FAURÉ Romance MATTHEWS Romanza
On the face of it, Fauré might not seem like the most obvious of pairings for the music of David Matthews, but apparently he’s Matthews’s own choice. ‘The pursuit of beauty in his music is something that strongly attracts me’, he writes in the booklet notes for this captivating recital, and when you hear the opening bars of the first piece recorded here, Matthews’s 2007 sonatina-by-any-other-name Adonis, it all makes perfect sense. The opening invocation for piano (representing Adonis), its response from the violin (a seductive Venus), and the way the music immediately blossoms into a lilting melody: we’re not far here from the world of Szymanowski’s Mythes. Matthews has a gift for drawing new beauties from traditional mediums and the ending of this graceful three-movement work, when he finally uncovers the Welsh folk song upon which the whole piece is based, is magical in its simplicity.

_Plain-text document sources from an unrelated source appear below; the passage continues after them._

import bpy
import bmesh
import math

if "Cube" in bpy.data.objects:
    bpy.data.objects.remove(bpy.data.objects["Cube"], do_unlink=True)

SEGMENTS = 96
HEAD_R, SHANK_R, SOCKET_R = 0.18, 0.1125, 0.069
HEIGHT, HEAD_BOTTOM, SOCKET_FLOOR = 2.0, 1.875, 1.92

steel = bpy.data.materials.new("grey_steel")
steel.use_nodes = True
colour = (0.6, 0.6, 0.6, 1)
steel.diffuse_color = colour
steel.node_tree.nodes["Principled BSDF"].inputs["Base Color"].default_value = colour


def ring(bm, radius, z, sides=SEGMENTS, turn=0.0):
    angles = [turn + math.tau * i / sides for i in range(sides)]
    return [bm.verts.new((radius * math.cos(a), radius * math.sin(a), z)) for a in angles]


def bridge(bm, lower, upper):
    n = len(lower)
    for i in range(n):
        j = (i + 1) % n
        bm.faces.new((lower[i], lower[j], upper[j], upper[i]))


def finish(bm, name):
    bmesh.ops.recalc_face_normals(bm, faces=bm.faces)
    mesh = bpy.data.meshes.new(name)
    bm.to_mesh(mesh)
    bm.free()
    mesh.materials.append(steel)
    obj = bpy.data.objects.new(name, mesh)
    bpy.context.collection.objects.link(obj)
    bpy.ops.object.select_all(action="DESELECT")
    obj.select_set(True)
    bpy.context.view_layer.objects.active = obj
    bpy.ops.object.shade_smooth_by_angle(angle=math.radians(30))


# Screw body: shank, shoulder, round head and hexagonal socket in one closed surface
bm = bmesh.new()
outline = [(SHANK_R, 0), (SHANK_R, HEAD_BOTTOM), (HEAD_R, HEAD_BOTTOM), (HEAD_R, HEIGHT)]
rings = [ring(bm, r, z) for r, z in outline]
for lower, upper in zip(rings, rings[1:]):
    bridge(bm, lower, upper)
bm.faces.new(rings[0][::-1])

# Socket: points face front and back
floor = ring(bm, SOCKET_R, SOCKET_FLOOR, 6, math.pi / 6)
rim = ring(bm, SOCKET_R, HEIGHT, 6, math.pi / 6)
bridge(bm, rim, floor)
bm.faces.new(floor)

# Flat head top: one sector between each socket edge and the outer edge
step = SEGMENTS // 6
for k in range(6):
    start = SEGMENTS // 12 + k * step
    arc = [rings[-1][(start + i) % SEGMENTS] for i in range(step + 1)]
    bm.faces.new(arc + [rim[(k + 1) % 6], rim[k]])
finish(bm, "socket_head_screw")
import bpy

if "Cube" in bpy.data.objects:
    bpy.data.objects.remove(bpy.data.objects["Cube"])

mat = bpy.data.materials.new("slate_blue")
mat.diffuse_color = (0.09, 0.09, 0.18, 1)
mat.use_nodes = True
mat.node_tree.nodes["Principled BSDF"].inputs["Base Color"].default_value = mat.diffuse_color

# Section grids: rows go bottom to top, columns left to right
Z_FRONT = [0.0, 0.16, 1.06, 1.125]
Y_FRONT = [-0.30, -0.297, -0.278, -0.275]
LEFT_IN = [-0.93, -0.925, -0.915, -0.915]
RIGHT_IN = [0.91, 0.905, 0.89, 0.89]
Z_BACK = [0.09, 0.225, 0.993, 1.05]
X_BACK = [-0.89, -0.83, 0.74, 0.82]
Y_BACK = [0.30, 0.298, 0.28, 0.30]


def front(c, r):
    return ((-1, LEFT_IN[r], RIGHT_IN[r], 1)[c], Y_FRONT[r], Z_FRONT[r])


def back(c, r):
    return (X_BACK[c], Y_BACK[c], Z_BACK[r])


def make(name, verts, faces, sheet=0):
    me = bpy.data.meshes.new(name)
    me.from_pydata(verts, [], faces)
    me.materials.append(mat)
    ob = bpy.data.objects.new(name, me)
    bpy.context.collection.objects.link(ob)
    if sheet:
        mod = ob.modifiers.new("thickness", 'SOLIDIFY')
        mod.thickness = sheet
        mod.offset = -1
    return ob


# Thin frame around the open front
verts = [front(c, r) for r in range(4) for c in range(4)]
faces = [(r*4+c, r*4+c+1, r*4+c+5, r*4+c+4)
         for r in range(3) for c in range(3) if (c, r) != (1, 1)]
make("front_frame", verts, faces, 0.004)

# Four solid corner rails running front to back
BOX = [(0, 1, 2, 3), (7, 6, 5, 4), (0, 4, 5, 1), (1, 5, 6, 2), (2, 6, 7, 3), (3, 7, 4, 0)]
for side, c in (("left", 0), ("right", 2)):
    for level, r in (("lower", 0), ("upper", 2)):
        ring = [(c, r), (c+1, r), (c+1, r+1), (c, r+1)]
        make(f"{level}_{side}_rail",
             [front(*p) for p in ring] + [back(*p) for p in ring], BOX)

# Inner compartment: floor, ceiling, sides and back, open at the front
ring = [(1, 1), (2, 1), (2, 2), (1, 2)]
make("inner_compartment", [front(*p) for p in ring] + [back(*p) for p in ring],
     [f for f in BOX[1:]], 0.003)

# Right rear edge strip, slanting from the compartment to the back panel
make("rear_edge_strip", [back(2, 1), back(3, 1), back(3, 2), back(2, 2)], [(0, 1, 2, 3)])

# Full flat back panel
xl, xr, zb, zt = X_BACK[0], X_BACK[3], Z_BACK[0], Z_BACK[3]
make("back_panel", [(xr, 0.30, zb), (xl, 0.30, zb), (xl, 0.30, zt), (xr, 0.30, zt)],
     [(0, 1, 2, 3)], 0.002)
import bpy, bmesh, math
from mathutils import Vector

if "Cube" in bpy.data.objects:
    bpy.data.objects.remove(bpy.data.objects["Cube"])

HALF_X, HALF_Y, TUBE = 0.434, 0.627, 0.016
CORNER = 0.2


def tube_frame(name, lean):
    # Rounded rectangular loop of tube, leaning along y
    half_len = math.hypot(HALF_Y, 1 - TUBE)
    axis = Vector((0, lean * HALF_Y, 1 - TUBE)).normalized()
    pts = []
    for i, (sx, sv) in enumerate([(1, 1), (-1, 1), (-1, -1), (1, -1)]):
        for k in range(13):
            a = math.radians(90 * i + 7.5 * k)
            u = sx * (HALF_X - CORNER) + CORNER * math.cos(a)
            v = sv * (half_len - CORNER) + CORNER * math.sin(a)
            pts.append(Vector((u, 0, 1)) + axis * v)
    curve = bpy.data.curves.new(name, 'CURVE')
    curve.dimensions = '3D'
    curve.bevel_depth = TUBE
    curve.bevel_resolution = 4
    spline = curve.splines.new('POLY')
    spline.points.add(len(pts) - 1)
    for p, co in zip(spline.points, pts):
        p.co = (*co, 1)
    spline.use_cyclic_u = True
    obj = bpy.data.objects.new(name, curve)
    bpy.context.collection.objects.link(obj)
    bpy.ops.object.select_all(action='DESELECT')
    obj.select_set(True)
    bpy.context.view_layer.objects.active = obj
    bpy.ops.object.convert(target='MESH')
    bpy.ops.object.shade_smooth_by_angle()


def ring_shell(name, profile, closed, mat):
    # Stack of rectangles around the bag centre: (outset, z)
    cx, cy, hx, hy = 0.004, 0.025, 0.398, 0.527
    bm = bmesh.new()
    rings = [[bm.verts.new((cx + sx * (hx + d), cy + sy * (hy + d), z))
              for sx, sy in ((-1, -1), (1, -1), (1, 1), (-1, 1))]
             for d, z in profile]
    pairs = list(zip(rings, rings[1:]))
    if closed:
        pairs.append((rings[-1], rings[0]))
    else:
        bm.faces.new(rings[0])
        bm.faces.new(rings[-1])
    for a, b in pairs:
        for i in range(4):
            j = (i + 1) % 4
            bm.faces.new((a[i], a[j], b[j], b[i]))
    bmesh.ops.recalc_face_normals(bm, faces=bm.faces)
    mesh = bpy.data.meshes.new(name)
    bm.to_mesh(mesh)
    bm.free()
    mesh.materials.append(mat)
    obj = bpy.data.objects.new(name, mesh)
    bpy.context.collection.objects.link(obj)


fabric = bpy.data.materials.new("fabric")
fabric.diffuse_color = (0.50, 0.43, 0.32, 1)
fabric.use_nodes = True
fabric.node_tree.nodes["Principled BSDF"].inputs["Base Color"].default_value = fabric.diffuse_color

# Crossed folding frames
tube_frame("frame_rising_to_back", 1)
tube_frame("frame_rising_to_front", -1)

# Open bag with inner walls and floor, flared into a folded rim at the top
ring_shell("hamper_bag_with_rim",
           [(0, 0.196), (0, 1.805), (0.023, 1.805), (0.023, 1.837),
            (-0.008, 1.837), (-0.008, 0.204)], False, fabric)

Matthews composed the piece for Sara Trickey, and there’s no reason why this performance shouldn’t be considered definitive. Trickey and Daniel Tong really have the measure of Matthews’s musical language, finding an improvisatory quality in the Aria of 1986 and bringing an understated wit to the Romanza (2012) – written to prove that contemporary music can still say something meaningful in waltz time. These are natural, unforced performances, recorded in a clear acoustic that nicely captures the gleam of Trickey’s sound. In a crowded field, their account of Fauré’s A major Sonata holds up well enough too; there’s a to-and-fro between the pair and an engaging intimacy in the way Trickey’s lines are buoyed up by Tong’s marginally more assertive playing. But you’ll buy this for the David Matthews, and you’ll be glad you did.